18:00 - 19:30
Education improvement is a key objective of policy makers and educationalists around the world. To address this need Tim Oates CBE, Cambridge Assessment’s Director of Assessment Research and Development, has led research into and now written A Cambridge Approach to Improving Education – using international insights to manage complexity where he sets out his findings and guiding principles for policy makers. He addressed Policy Exchange, the UK’s most influential think tank on education in the past 15 years, to outline his findings and further the debate on how best to improve education here, and around the world. His talk was followed by a response from UCL’s Dr John Jerrim.
Venue: Policy Exchange
- Tuesday, 12 September, 2017
8:30 - 10:30
Policy Exchange hosted top experts from industry and Parliament for a debate on the future of Britain’s electricity system and the potential role of small modular nuclear reactors in meeting our energy needs.
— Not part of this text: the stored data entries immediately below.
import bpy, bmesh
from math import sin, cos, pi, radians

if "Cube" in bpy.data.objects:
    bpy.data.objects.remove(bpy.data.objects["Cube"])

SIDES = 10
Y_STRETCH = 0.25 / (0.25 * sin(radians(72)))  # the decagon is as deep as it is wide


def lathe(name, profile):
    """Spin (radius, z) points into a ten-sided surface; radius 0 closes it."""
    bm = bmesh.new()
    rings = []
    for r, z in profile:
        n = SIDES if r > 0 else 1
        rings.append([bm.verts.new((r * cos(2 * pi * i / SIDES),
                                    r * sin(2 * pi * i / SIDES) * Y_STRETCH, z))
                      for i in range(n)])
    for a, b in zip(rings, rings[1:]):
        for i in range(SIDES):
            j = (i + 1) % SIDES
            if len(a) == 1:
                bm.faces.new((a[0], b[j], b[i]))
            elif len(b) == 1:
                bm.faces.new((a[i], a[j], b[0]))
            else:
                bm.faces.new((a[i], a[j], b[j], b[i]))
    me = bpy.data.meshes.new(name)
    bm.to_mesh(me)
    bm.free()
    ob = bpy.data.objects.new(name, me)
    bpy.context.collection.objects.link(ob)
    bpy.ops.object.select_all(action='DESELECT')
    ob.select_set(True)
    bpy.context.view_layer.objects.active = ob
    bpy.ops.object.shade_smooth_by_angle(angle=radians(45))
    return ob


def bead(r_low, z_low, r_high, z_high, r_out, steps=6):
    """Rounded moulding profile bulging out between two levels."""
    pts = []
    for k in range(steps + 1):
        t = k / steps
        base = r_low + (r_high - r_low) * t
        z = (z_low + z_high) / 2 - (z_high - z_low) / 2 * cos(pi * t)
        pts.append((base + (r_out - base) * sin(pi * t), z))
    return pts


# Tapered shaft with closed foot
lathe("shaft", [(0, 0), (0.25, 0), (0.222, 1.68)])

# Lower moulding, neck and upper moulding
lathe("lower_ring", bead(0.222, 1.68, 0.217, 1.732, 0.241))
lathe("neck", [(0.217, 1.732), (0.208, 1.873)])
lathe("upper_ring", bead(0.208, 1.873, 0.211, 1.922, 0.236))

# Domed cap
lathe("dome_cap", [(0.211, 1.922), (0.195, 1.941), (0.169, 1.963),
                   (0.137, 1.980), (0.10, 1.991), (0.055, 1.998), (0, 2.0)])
Rachel Reeves MP (Chair of the Business, Energy and Industrial Strategy Committee) introduced our distinguished panel of speakers including Rt Hon Lord Howell of Guildford (former Secretary of State for Energy), Harry Holt (President of Rolls-Royce Nuclear) and Dr Jenifer Baxter (Head of Energy and Environment at the Institution of Mechanical Engineers). Lord Howell’s comments on the opportunities Brexit presents for nuclear research were covered by the Telegraph.
Venue: Policy Exchange
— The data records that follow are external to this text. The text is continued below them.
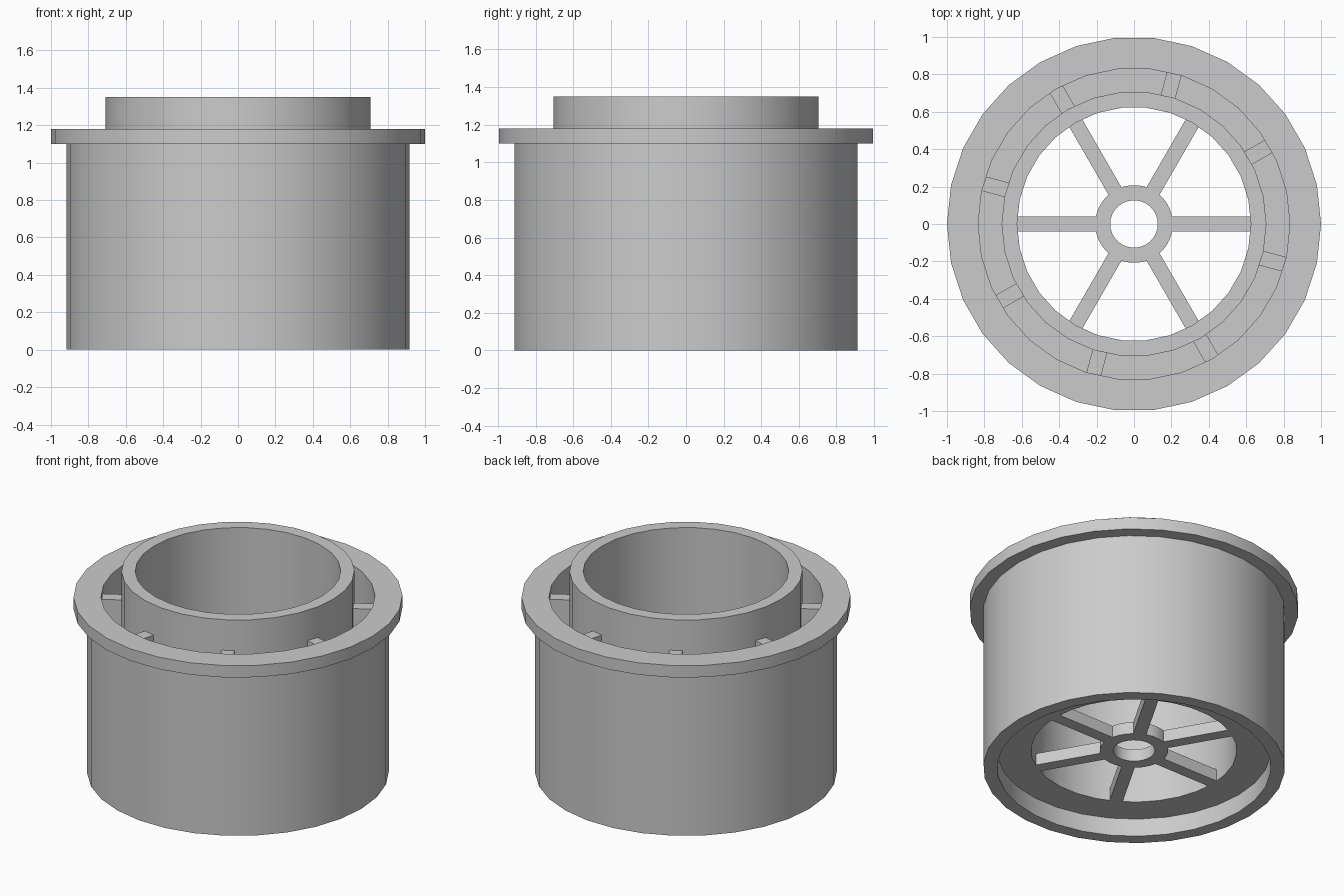
import bpy, bmesh, math
from mathutils import Matrix, Vector

cube = bpy.data.objects.get("Cube")
if cube:
    bpy.data.objects.remove(cube)

# Single plain grey
grey = bpy.data.materials.new("plain_grey")
grey.use_nodes = True
colour = (0.6, 0.6, 0.6, 1)
grey.diffuse_color = colour
grey.node_tree.nodes["Principled BSDF"].inputs["Base Color"].default_value = colour

SIDES = 30


def finish(bm, name):
    bmesh.ops.recalc_face_normals(bm, faces=bm.faces)
    mesh = bpy.data.meshes.new(name)
    bm.to_mesh(mesh)
    bm.free()
    mesh.materials.append(grey)
    obj = bpy.data.objects.new(name, mesh)
    bpy.context.collection.objects.link(obj)
    bpy.ops.object.select_all(action="DESELECT")
    obj.select_set(True)
    bpy.context.view_layer.objects.active = obj
    bpy.ops.object.shade_smooth_by_angle(angle=math.radians(30))
    return obj


def lathe(name, profile):
    """Revolve a closed (radius, height) profile around z."""
    bm = bmesh.new()
    rings = []
    for i in range(SIDES):
        a = math.tau * i / SIDES
        rings.append([bm.verts.new((r * math.cos(a), r * math.sin(a), z)) for r, z in profile])
    n = len(profile)
    for i in range(SIDES):
        here, there = rings[i], rings[(i + 1) % SIDES]
        for j in range(n):
            k = (j + 1) % n
            bm.faces.new((here[j], there[j], there[k], here[k]))
    return finish(bm, name)


def radial_bars(name, count, start, r0, r1, z0, z1, width):
    """Equal bars pointing outwards, in one mesh."""
    bm = bmesh.new()
    size = Matrix.Diagonal((r1 - r0, width, z1 - z0, 1))
    place = Matrix.Translation(Vector(((r0 + r1) / 2, 0, (z0 + z1) / 2)))
    for i in range(count):
        turn = Matrix.Rotation(math.radians(start) + math.tau * i / count, 4, "Z")
        bmesh.ops.create_cube(bm, size=1, matrix=turn @ place @ size)
    return finish(bm, name)


# Double-walled drum: flanged outer wall, recessed floor, taller inner wall
lathe("drum_body", [
    (0.917, 0), (0.917, 1.1), (1, 1.1), (1, 1.18), (0.833, 1.18), (0.833, 0.2),
    (0.708, 0.2), (0.708, 1.35), (0.625, 1.35), (0.625, 0.12), (0.833, 0.12), (0.833, 0),
])

# Central hub ring
lathe("hub", [(0.208, 0.12), (0.208, 0.2), (0.127, 0.2), (0.127, 0.12)])

# Spokes joining hub and inner wall
radial_bars("spokes", 6, 0, 0.18, 0.65, 0.12, 0.2, 0.08)

# Ribs bridging the gap between the two walls
radial_bars("ribs", 8, 30, 0.68, 0.85, 0.16, 1.145, 0.08)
- Thursday, 7 September, 2017
18:00 - 19:30
A discussion with John Godfrey (Former Director of Policy at No 10), Fraser Nelson (Editor of the Spectator), Terrie Alafat (The Chartered Institute of Housing), Phillip Barnes (Barratt Developments Plc), and Susan Emmett (Head of Policy Exchange’s Housing Unit).